Exercise goal: Looking at the entries, how many lines hold the word "curve"? State the number by itself.

=== Extracted records ===

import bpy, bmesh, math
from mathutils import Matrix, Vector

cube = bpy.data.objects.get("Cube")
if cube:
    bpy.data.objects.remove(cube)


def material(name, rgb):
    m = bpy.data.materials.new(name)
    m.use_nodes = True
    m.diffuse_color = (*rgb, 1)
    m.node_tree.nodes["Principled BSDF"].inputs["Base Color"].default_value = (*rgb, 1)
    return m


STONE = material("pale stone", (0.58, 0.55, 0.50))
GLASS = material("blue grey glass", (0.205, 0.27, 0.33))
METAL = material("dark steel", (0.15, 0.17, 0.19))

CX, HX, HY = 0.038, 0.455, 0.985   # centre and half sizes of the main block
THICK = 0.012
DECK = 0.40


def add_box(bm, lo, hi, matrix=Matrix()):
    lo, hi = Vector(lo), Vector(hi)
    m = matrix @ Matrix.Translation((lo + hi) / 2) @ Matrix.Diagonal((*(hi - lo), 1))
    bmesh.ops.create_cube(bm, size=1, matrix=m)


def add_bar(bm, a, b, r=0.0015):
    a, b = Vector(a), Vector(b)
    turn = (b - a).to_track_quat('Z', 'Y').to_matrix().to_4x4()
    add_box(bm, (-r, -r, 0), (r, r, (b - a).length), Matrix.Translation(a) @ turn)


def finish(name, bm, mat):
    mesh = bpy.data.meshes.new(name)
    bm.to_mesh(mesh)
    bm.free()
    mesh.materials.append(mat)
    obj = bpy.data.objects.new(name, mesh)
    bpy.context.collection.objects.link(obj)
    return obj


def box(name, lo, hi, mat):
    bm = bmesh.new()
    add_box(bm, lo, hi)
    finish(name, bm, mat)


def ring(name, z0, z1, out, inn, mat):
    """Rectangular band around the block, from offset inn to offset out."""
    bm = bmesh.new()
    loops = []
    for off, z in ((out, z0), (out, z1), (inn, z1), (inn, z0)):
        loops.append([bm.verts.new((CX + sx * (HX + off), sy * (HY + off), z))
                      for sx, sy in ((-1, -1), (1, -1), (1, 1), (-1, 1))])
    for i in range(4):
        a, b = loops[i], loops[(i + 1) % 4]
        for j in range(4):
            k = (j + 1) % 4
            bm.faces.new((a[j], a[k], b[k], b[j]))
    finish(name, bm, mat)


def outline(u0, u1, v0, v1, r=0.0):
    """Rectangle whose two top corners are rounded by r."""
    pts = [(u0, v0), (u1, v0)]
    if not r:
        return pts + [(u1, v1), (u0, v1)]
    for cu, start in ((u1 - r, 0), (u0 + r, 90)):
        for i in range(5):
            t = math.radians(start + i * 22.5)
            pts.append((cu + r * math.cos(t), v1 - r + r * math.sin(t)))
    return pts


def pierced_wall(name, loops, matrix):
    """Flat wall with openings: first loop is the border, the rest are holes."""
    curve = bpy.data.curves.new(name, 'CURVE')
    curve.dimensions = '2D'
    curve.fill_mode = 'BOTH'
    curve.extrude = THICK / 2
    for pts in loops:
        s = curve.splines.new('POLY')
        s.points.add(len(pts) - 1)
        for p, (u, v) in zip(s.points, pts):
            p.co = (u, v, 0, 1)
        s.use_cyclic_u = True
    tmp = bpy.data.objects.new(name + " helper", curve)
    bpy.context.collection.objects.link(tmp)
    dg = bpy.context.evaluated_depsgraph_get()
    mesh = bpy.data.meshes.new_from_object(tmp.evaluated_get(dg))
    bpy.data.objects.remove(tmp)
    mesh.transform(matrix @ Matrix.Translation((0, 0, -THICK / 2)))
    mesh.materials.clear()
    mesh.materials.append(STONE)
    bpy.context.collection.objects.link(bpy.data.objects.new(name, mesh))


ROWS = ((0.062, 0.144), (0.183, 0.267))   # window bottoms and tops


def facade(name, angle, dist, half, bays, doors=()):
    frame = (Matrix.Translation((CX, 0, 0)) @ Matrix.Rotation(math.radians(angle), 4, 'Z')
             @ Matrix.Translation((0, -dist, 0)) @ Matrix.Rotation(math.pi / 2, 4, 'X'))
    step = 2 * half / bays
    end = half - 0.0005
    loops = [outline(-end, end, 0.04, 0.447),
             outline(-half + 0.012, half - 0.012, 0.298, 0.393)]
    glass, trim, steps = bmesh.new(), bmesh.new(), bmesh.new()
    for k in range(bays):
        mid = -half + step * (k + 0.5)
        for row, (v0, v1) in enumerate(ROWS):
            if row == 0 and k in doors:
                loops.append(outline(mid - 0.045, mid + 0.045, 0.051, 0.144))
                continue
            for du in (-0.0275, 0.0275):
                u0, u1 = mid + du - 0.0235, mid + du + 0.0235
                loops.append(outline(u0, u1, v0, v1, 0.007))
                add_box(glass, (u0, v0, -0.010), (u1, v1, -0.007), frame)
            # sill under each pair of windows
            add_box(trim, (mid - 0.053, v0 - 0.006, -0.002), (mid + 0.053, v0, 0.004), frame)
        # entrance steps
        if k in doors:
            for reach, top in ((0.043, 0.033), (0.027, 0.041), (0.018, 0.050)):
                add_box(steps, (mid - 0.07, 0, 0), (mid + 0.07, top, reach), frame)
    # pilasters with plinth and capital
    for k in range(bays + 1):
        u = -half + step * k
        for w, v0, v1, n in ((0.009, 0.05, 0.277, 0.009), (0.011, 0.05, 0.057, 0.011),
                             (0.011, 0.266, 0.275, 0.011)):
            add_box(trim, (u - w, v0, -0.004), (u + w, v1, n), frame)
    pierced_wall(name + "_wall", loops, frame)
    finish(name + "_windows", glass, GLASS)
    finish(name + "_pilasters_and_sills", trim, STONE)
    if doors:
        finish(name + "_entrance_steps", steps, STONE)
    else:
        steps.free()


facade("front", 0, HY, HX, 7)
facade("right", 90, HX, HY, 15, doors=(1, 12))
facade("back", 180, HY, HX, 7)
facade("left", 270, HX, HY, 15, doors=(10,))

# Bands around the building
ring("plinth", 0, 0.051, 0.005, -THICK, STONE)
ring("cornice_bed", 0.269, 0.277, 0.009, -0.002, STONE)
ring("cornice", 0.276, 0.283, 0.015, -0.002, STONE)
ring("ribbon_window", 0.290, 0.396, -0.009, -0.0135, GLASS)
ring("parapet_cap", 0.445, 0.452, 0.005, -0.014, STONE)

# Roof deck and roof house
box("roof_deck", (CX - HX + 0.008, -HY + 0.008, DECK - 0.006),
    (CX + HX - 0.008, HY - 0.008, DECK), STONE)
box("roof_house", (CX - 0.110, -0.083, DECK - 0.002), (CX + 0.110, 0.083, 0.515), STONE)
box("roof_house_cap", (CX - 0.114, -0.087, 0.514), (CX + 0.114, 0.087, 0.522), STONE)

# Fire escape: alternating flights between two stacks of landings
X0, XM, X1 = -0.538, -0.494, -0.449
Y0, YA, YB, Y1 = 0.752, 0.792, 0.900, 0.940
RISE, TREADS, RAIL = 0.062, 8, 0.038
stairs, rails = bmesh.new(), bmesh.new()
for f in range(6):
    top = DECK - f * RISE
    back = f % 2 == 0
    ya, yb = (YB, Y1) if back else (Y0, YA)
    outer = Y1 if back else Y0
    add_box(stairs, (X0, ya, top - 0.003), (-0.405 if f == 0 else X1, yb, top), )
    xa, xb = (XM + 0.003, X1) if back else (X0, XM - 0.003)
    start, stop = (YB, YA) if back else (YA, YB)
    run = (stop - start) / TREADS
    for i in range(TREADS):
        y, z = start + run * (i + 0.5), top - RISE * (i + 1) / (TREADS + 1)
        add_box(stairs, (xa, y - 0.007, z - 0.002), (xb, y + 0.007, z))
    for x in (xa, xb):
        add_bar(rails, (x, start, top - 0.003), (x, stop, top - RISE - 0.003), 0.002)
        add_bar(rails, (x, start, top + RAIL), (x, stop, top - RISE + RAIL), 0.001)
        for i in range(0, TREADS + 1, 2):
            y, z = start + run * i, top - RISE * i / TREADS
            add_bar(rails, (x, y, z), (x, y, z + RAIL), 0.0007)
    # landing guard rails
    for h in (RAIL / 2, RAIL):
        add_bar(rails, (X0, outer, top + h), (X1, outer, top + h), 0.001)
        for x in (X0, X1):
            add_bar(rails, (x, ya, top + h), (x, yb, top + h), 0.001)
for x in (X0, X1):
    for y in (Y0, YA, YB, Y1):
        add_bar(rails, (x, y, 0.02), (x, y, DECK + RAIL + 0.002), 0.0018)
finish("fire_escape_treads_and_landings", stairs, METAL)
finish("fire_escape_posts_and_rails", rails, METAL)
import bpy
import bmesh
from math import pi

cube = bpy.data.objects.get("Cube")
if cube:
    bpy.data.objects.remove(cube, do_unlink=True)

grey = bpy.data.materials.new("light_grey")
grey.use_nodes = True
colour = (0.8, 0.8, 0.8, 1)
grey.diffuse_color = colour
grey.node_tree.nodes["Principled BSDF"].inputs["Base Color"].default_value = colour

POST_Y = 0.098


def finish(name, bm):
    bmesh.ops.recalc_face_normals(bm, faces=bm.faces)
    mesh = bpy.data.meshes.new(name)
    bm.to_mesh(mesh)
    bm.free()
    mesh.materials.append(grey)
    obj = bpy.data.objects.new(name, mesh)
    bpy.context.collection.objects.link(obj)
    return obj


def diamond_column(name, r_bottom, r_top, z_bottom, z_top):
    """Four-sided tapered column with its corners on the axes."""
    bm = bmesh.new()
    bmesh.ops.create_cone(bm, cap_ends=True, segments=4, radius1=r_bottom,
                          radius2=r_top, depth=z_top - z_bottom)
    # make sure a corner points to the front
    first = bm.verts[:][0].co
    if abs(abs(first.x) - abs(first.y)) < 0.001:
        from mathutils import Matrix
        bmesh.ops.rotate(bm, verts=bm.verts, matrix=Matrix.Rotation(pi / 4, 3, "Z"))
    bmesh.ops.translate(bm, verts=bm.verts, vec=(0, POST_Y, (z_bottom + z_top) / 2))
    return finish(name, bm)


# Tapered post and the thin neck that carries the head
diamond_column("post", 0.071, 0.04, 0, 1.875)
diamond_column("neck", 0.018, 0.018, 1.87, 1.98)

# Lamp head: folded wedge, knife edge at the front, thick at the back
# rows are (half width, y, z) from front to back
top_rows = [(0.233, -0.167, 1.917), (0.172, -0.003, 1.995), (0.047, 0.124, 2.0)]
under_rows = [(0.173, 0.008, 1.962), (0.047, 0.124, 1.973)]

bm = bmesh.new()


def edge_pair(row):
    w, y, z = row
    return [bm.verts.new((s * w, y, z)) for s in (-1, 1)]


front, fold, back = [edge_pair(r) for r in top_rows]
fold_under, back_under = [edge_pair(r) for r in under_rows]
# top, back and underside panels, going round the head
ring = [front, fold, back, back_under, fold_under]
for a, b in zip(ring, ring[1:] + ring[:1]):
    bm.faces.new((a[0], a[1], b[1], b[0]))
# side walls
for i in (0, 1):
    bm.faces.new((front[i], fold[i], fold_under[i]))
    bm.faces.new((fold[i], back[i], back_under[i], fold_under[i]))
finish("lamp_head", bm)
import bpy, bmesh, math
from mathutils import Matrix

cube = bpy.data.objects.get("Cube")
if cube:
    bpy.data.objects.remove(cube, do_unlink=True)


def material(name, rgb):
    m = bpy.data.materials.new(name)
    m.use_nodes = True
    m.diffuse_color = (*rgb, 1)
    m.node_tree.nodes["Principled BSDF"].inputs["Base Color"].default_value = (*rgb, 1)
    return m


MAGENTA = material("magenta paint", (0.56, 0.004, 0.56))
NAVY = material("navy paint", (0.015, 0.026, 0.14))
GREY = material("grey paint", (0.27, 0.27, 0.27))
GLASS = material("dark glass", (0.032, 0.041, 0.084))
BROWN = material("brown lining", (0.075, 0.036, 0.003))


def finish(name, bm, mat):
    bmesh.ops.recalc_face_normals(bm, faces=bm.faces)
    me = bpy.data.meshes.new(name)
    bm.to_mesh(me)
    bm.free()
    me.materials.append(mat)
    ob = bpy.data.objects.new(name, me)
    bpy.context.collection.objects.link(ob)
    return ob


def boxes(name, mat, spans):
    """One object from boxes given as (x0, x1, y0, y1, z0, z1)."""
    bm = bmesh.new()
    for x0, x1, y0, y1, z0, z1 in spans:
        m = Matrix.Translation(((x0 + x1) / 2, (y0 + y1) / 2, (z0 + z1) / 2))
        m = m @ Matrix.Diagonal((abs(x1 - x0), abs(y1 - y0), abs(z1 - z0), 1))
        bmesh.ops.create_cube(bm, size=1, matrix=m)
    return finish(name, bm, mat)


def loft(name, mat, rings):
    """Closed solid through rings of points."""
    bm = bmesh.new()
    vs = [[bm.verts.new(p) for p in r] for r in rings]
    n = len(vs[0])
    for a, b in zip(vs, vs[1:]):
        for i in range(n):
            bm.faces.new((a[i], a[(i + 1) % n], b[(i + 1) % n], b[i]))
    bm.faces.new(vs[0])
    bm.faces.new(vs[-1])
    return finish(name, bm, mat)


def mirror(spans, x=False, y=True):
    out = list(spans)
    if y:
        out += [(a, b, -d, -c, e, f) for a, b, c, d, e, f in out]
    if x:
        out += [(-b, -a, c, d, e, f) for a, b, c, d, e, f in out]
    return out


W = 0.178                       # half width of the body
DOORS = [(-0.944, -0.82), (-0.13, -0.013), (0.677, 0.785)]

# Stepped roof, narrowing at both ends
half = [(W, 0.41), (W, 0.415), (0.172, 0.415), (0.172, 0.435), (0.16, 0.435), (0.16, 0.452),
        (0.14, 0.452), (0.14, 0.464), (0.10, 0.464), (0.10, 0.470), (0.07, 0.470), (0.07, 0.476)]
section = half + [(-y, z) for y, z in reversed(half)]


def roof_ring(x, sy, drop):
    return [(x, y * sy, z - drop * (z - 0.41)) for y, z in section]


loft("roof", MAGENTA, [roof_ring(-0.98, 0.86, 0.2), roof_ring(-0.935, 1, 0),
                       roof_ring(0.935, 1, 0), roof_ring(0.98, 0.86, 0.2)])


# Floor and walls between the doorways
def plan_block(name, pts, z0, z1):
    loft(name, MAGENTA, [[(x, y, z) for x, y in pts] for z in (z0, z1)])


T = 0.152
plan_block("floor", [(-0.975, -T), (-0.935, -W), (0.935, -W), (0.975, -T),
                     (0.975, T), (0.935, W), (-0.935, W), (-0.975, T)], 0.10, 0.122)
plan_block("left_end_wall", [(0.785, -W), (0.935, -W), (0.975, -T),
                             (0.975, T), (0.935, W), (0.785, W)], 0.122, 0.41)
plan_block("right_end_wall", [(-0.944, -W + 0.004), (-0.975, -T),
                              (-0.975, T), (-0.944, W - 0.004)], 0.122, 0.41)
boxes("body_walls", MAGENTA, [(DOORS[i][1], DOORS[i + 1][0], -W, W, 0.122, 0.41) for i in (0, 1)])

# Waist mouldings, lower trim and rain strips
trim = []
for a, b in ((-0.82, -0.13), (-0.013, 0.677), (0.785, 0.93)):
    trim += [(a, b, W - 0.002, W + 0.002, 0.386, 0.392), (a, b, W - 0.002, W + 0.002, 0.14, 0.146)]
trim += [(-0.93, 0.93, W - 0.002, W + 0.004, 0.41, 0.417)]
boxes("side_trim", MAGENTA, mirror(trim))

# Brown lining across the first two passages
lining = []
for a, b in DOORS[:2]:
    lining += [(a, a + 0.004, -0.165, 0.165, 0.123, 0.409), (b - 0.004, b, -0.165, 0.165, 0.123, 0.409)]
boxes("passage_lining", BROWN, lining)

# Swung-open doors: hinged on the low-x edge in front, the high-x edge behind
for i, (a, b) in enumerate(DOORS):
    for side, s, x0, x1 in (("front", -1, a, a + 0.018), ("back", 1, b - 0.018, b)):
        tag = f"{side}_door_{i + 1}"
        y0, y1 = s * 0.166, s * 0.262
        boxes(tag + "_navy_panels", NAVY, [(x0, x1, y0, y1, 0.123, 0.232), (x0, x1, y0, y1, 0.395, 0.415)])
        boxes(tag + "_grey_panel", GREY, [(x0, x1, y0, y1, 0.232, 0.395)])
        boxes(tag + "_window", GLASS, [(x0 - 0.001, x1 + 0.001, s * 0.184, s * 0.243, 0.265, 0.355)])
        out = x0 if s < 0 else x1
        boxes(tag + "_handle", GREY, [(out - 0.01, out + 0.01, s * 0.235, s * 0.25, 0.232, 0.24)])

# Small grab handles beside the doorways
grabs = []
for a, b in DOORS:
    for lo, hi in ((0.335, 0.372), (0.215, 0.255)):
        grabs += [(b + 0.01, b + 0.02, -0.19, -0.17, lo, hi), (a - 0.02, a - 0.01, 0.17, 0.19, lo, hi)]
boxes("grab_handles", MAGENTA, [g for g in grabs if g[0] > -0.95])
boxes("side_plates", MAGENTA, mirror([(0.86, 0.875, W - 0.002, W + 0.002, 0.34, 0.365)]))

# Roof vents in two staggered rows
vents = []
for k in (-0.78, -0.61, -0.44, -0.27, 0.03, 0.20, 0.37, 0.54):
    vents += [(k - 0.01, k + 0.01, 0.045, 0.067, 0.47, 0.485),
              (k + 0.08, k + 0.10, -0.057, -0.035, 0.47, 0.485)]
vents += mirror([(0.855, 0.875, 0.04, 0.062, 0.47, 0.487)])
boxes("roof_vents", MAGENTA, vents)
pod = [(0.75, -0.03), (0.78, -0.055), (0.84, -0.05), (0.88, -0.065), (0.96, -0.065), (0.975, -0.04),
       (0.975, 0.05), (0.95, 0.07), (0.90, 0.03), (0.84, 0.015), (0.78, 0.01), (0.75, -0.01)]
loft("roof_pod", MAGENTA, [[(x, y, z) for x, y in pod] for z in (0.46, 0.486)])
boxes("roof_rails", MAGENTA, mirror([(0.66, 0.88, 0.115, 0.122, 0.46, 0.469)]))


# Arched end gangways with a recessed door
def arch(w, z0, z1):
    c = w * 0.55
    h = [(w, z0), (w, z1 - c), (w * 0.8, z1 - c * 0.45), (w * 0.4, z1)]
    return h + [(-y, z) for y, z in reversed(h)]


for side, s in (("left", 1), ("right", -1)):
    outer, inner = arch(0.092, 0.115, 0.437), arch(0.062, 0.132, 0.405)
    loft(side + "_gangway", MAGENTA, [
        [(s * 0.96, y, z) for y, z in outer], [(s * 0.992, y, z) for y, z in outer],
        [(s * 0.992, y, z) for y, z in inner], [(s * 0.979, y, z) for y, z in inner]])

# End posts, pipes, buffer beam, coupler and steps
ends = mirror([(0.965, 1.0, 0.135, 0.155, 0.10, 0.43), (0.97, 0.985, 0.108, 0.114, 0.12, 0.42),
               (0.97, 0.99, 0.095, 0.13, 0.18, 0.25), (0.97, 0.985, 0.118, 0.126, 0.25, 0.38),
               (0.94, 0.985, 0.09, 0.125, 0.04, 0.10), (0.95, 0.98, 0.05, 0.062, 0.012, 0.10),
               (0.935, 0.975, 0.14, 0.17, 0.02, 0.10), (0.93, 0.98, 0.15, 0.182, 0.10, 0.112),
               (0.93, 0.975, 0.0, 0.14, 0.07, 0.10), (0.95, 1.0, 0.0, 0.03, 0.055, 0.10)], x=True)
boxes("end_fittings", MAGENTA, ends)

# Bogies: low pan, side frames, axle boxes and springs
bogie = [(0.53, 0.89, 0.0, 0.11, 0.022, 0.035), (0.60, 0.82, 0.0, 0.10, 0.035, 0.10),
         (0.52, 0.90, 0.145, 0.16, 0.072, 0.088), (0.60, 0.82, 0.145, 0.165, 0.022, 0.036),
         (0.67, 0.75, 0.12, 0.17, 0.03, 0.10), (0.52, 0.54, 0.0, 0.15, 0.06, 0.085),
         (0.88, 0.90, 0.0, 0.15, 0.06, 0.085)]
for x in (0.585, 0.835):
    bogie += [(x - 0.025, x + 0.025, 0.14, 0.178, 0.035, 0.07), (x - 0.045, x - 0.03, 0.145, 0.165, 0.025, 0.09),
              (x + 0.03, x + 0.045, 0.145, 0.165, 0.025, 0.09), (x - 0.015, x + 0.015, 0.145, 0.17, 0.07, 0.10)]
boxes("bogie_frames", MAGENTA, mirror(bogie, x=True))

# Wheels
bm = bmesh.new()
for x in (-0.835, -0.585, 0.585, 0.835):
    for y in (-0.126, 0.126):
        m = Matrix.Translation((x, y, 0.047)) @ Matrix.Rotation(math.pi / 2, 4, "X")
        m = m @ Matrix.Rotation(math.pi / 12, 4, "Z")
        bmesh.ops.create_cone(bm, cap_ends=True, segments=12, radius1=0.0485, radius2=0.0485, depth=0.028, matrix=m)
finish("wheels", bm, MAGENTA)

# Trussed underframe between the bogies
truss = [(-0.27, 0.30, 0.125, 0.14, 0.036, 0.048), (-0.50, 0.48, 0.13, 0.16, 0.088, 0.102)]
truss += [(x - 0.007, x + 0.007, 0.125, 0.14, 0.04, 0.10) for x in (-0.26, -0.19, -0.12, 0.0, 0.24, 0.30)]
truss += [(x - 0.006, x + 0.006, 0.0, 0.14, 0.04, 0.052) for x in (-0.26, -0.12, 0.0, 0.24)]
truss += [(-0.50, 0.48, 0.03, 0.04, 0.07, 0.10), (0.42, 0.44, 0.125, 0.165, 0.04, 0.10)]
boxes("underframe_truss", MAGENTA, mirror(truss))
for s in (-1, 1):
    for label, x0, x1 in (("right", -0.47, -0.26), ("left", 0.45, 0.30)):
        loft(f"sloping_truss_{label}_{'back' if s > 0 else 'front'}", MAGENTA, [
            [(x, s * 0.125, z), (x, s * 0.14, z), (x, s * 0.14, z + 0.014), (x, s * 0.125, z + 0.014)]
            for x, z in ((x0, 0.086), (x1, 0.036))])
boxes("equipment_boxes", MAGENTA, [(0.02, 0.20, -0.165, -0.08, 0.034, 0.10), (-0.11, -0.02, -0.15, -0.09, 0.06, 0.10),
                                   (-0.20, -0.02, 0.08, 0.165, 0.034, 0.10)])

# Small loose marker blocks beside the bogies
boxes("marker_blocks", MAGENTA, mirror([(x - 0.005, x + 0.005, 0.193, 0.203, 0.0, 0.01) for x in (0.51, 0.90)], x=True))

===

Output below: 6